Welcome to our Sunday Spotlight feature in which one of our favorite travel bloggers shares five photos from one of their favorite travel destination. If you want to participate in a future Sunday Spotlight, please contact us.
Author Bio: Edna is an American who first moved abroad at 18 and left the US for good after graduating in 2010. A serial expat, she travels around the world while working in media and journalism. After spending nearly three years in China and Singapore, she is currently based in Paris. You can follow her travels at Expat Edna, and on Twitter and Facebook.
Macau is a culturally and historically rich city that is too often known for just its casinos. However, there are plenty of other reasons to visit this peninsula and its islands. After 400 years under Portuguese rule, the city is now an eclectic, colorful combination of both East and West. The following photos center on the bright golden hues I found in Macau.
Macau only became a part of China in the late 20th century, so Portugal’s influence can obviously still be seen in Macau. In fact, Portuguese remains an official language, so signs and street names are written in both Chinese and Portuguese.
In addition to language, Portugal’s colonization of Macau also influenced the architecture and religion. There are numerous Catholic churches in the city, and you can find streets where everything is built in the European style.
You’ll also find streets that seem like they belong in Hong Kong more than Europe, and others — like the one above — where the two styles seem to collide and blend. I stumbled upon this intersection and loved it immediately — to me, the seamless blend of European and Asian architecture here represent Macau perfectly.
Portuguese food remains a staple of the Macanese diet, and its greatest contribution may possibly be the Portuguese egg tart. Forget what you think you know about egg tarts from your dim sum brunches — the ones in Macau are truly divine.
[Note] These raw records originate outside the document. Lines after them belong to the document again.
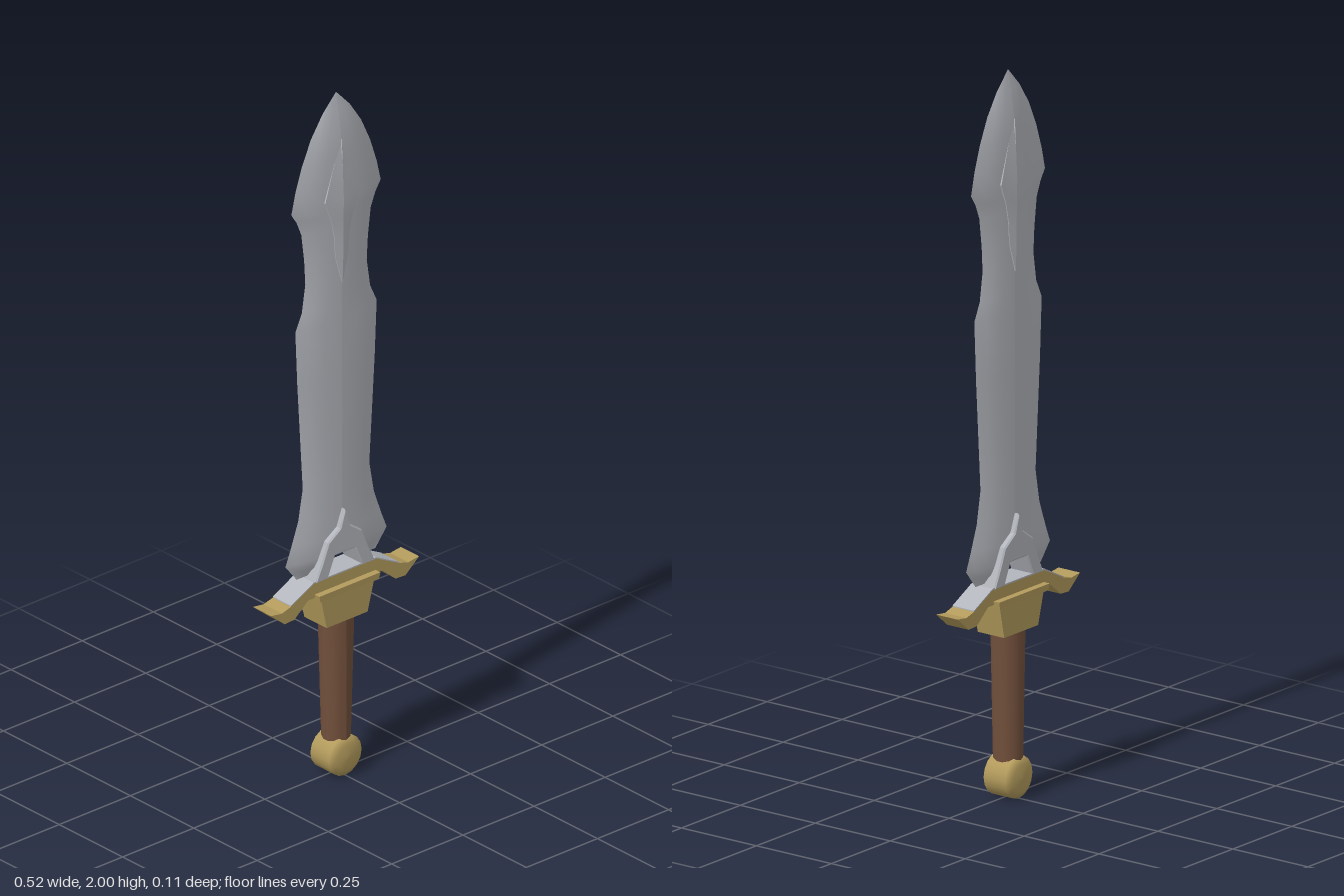
import * as THREE from 'three';
import { toCreasedNormals } from 'three/addons/utils/BufferGeometryUtils.js';

const mat = (name, color) => {
  const m = new THREE.MeshStandardMaterial({ color });
  m.name = name;
  return m;
};

export function createModel() {
  const steel = mat('steel', 0xb2b5bb);
  const gold = mat('gold', 0xb39b5c);
  const leather = mat('leather', 0x72503c);
  const sword = new THREE.Group();
  sword.name = 'sword';

  const add = (name, geometry, material, parent = sword) => {
    const mesh = new THREE.Mesh(geometry, material);
    mesh.name = name;
    parent.add(mesh);
    return mesh;
  };

  // Lofts both faces of one half; rows are [y, inner x, outer x, half thickness],
  // profile is [fraction of width, fraction of thickness] from centre to edge.
  const loftHalf = (rows, profile, side) => {
    const pos = [], index = [], n = profile.length;
    const thick = (f) => {
      for (let i = 1; i < n; i++) {
        const [a, za] = profile[i - 1], [b, zb] = profile[i];
        if (f < b && f >= a) return za + (zb - za) * (f - a) / (b - a);
      }
      return profile[n - 1][1];
    };
    for (const face of [1, -1]) {
      const start = pos.length / 3;
      for (const [y, xin, xout, t] of rows) {
        for (const [s, z] of profile) {
          const x = xin + (xout - xin) * s;
          pos.push(side * x, y, face * t * (xin > 0 ? thick(x / xout) : z));
        }
      }
      for (let r = 0; r < rows.length - 1; r++) {
        for (let k = 0; k < n - 1; k++) {
          const a = start + r * n + k, b = a + 1, c = a + n, d = c + 1;
          if (face * side > 0) index.push(a, c, b, b, c, d);
          else index.push(a, b, c, b, d, c);
        }
      }
    }
    const g = new THREE.BufferGeometry();
    g.setAttribute('position', new THREE.Float32BufferAttribute(pos, 3));
    g.setIndex(index);
    return toCreasedNormals(g, 0.5);
  };
  const loft = (name, rows, profile, material) => {
    const group = new THREE.Group();
    group.name = name;
    sword.add(group);
    add(name + 'Left', loftHalf(rows, profile, 1), material, group);
    add(name + 'Right', loftHalf(rows, profile, -1), material, group);
  };

  // Extrudes a right-half outline mirrored about x = 0
  const extrude = (half, halfDepth, bevel = 0) => {
    const mirrored = half.filter(([x]) => x > 0).reverse().map(([x, y]) => [-x, y]);
    const shape = new THREE.Shape([...half, ...mirrored].map(([x, y]) => new THREE.Vector2(x, y)));
    const g = new THREE.ExtrudeGeometry(shape, {
      depth: 2 * (halfDepth - bevel), bevelEnabled: bevel > 0,
      bevelThickness: bevel, bevelSize: bevel, bevelOffset: -bevel, bevelSegments: 1,
    });
    return g.translate(0, 0, bevel - halfDepth);
  };

  // Blade, leaf-shaped tip to flared shoulders with a notch at the foot
  loft('blade', [
    [2.0, 0, 0.001, 0], [1.95, 0, 0.048, 0.01], [1.89, 0, 0.088, 0.019],
    [1.82, 0, 0.12, 0.022], [1.75, 0, 0.143, 0.023], [1.69, 0, 0.157, 0.023],
    [1.66, 0, 0.138, 0.023], [1.62, 0, 0.122, 0.023], [1.54, 0, 0.112, 0.023],
    [1.47, 0, 0.108, 0.023], [1.39, 0, 0.12, 0.023], [1.34, 0, 0.143, 0.023],
    [1.18, 0, 0.136, 0.023], [0.87, 0, 0.117, 0.023], [0.78, 0, 0.133, 0.023],
    [0.71, 0, 0.158, 0.023], [0.66, 0.05, 0.178, 0.023],
    [0.635, 0.065, 0.158, 0.02], [0.61, 0.075, 0.138, 0],
  ], [[0, 1], [0.4, 0.9], [0.75, 0.5], [1, 0]], steel);

  // Raised spearhead inlay on both faces
  loft('bladeInlay', [
    [1.87, 0, 0.001, 0.023], [1.79, 0, 0.03, 0.027], [1.7, 0, 0.06, 0.031],
    [1.64, 0, 0.037, 0.03], [1.59, 0, 0.027, 0.029], [1.53, 0, 0.023, 0.029],
    [1.45, 0, 0.001, 0.026],
  ], [[0, 1], [1, 0.82], [1, 0]], steel);

  // Arched bracket joining blade and guard
  add('bladeBracket', extrude([
    [0, 0.785], [0.018, 0.735], [0.06, 0.705], [0.08, 0.655], [0.105, 0.6],
    [0.06, 0.6], [0.035, 0.66],
  ].reverse().map((p) => p), 0.038, 0.004), steel);

  // Crossguard with upturned ends
  add('guard', extrude([
    [0.1, 0.56], [0.13, 0.56], [0.178, 0.52], [0.212, 0.518], [0.26, 0.558],
    [0.222, 0.553], [0.19, 0.562], [0.11, 0.602],
  ], 0.036), gold);

  // Steel facing along the top of the guard
  add('guardFacing', extrude([
    [0.11, 0.602], [0.19, 0.562], [0.19, 0.565], [0.11, 0.606],
  ], 0.036), steel);

  // Tapered block under the guard, with a wider rim
  const taper = (w0, d0, w1, d1, y0, y1) => {
    const g = new THREE.BoxGeometry(2, y1 - y0, 2).translate(0, (y0 + y1) / 2, 0);
    const p = g.attributes.position;
    for (let i = 0; i < p.count; i++) {
      const low = p.getY(i) < (y0 + y1) / 2;
      p.setX(i, p.getX(i) * (low ? w0 : w1));
      p.setZ(i, p.getZ(i) * (low ? d0 : d1));
    }
    g.computeVertexNormals();
    return g;
  };
  add('guardBlock', taper(0.072, 0.044, 0.094, 0.046, 0.462, 0.555), gold);
  add('guardBlockRim', taper(0.103, 0.054, 0.107, 0.055, 0.552, 0.57), gold);

  // Oval grip, narrowing in width toward the pommel
  const grip = new THREE.CylinderGeometry(1, 1, 0.37, 14).translate(0, 0.285, 0);
  const gp = grip.attributes.position;
  for (let i = 0; i < gp.count; i++) {
    gp.setX(i, gp.getX(i) * (gp.getY(i) > 0.285 ? 0.053 : 0.037));
    gp.setZ(i, gp.getZ(i) * 0.042);
  }
  grip.computeVertexNormals();
  add('grip', grip, leather);

  // Round pommel with domed front and back
  const dome = [[0, -0.05], [0.038, -0.048], [0.058, -0.036], [0.058, 0.036], [0.038, 0.048], [0, 0.05]];
  const pommel = new THREE.LatheGeometry(dome.map(([r, z]) => new THREE.Vector2(r, z)), 16);
  add('pommel', pommel.rotateX(Math.PI / 2).translate(0, 0.06, 0), gold);

  return sword;
}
If you really want to take a peek into Macau’s gambling side, pop into the Venetian Hotel and Resort. With intricately painted ceilings, gilded statues, and an indoor canal where gondolas are manned by actual Venetian gondoliers brought over from Italy, you’ll definitely get a taste of the high life here.